* Problem statement: How many lines in the material below contain the string "recess"? Answer with the number alone.
▬▬▬
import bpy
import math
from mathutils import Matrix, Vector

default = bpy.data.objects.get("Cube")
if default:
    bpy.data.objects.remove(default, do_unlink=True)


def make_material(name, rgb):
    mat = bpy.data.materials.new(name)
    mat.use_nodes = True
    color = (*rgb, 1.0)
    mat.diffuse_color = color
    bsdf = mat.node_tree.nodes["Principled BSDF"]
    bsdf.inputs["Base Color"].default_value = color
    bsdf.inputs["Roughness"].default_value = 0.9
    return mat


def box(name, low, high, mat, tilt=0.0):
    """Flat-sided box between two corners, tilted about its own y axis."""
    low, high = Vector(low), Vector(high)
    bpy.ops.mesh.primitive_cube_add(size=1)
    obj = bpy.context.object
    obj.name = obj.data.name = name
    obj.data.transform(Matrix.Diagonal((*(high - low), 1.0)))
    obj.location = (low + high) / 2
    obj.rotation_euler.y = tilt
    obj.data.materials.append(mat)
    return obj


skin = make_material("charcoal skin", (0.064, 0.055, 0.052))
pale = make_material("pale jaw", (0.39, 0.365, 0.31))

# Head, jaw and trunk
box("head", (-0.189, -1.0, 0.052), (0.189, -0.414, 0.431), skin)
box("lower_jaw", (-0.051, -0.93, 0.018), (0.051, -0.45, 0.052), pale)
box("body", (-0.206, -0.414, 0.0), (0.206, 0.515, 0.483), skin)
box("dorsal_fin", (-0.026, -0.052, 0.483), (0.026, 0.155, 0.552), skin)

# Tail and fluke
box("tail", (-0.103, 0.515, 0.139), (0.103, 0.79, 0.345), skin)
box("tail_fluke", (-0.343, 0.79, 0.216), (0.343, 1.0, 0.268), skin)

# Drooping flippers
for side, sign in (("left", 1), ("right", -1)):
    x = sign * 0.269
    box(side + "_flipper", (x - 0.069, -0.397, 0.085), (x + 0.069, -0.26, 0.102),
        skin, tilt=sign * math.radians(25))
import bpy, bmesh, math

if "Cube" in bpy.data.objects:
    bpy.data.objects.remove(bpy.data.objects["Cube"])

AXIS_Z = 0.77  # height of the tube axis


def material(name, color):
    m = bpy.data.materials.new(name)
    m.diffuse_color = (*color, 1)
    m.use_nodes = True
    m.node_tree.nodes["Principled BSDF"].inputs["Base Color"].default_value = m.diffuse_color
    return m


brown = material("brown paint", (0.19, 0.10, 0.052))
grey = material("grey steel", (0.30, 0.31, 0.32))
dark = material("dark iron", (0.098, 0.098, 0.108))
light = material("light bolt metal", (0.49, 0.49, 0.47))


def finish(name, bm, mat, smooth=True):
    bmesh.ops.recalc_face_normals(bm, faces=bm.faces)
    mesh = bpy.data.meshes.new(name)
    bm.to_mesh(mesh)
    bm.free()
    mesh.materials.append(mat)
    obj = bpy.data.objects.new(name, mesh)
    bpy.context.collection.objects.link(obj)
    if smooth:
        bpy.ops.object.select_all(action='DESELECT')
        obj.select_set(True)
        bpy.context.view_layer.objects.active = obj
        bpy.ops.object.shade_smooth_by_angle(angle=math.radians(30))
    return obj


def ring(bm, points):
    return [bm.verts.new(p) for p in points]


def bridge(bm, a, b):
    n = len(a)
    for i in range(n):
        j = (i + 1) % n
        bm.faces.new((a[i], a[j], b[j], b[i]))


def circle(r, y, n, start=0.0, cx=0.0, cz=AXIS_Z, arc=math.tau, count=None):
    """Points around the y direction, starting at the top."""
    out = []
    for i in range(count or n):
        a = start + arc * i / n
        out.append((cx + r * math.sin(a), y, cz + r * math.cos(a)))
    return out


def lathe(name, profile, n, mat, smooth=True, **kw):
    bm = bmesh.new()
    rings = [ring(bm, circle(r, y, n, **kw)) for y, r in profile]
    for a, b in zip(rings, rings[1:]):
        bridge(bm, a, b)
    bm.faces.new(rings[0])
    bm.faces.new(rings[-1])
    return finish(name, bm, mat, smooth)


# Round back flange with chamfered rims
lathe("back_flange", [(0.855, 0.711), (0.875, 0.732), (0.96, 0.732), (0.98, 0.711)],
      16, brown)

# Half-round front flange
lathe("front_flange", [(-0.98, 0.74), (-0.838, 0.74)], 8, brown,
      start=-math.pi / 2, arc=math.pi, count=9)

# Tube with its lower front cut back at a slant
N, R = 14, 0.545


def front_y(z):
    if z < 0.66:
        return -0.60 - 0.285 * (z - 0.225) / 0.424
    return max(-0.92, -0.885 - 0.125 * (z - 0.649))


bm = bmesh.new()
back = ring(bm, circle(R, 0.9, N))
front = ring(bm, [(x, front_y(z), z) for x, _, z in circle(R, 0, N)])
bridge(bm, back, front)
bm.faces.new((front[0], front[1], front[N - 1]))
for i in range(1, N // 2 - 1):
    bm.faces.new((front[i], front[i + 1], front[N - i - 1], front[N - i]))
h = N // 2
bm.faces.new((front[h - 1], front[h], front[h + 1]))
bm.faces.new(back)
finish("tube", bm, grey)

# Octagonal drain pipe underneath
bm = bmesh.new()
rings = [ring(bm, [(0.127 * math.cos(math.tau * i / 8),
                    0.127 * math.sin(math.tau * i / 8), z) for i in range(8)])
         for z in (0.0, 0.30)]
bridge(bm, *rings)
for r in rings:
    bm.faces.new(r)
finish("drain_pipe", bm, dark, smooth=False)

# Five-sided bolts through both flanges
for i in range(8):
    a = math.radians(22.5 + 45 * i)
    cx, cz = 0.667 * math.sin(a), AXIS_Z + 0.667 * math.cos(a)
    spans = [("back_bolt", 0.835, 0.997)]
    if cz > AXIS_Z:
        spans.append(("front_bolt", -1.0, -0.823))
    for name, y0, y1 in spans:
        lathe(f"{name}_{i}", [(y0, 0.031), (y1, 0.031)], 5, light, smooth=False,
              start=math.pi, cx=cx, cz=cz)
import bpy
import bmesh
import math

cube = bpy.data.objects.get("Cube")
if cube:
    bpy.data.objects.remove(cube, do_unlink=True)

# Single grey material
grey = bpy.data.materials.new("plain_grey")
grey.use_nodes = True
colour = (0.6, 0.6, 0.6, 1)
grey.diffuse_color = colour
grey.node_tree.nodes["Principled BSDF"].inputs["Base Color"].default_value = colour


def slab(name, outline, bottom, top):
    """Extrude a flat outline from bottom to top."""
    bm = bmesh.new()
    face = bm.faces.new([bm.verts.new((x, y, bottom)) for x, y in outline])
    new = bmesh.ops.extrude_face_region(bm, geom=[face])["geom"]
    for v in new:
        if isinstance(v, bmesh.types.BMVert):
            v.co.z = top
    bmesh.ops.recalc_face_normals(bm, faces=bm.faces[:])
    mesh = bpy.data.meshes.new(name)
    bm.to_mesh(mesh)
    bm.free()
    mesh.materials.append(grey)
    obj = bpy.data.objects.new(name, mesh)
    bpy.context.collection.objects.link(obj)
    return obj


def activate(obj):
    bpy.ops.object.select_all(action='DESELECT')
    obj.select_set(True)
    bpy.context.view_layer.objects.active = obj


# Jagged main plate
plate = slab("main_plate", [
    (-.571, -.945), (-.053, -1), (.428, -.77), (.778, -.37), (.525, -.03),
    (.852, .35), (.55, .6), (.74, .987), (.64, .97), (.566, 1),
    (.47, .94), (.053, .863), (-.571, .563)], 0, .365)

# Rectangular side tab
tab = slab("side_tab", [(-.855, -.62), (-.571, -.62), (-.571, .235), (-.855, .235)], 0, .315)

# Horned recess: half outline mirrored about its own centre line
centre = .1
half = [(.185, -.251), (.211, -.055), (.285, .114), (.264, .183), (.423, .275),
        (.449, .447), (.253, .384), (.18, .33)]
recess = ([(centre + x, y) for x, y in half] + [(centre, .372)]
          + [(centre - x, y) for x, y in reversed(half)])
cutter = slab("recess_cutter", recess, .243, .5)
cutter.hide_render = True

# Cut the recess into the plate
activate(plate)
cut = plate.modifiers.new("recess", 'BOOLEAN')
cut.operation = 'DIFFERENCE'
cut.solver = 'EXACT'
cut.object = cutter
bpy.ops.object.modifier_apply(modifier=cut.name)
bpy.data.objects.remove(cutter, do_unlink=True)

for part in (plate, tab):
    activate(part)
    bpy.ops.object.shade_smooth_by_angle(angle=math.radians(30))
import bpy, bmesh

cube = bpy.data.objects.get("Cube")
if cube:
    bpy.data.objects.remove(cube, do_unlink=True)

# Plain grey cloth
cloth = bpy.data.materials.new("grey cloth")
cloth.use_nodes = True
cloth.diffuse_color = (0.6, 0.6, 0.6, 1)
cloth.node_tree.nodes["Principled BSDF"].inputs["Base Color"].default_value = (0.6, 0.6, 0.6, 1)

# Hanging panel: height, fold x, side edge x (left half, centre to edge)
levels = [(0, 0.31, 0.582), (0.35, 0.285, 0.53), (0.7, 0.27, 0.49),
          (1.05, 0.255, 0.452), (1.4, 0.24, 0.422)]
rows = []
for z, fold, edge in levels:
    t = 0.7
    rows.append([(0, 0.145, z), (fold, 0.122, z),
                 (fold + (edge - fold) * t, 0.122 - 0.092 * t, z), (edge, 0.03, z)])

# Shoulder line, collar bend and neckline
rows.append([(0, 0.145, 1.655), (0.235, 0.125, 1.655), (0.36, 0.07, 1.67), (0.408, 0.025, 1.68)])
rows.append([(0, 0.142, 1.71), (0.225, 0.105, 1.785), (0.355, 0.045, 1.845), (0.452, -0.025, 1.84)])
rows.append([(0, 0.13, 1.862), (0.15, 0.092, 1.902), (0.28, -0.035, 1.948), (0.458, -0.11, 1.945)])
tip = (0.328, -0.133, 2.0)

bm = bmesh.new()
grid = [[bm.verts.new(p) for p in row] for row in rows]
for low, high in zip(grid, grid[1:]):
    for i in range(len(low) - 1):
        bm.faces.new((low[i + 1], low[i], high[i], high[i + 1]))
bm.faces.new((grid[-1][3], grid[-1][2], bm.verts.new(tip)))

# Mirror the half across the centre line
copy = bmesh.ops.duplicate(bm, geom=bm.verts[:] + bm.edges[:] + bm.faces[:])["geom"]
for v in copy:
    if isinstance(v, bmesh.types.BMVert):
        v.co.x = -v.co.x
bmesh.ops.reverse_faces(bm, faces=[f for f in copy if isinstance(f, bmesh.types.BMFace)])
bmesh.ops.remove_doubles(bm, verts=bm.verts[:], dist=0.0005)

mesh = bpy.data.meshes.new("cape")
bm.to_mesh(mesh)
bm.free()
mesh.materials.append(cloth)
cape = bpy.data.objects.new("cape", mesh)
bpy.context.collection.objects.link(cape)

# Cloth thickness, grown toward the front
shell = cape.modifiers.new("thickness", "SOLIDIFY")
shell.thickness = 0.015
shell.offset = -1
▬▬▬
* Your response: 5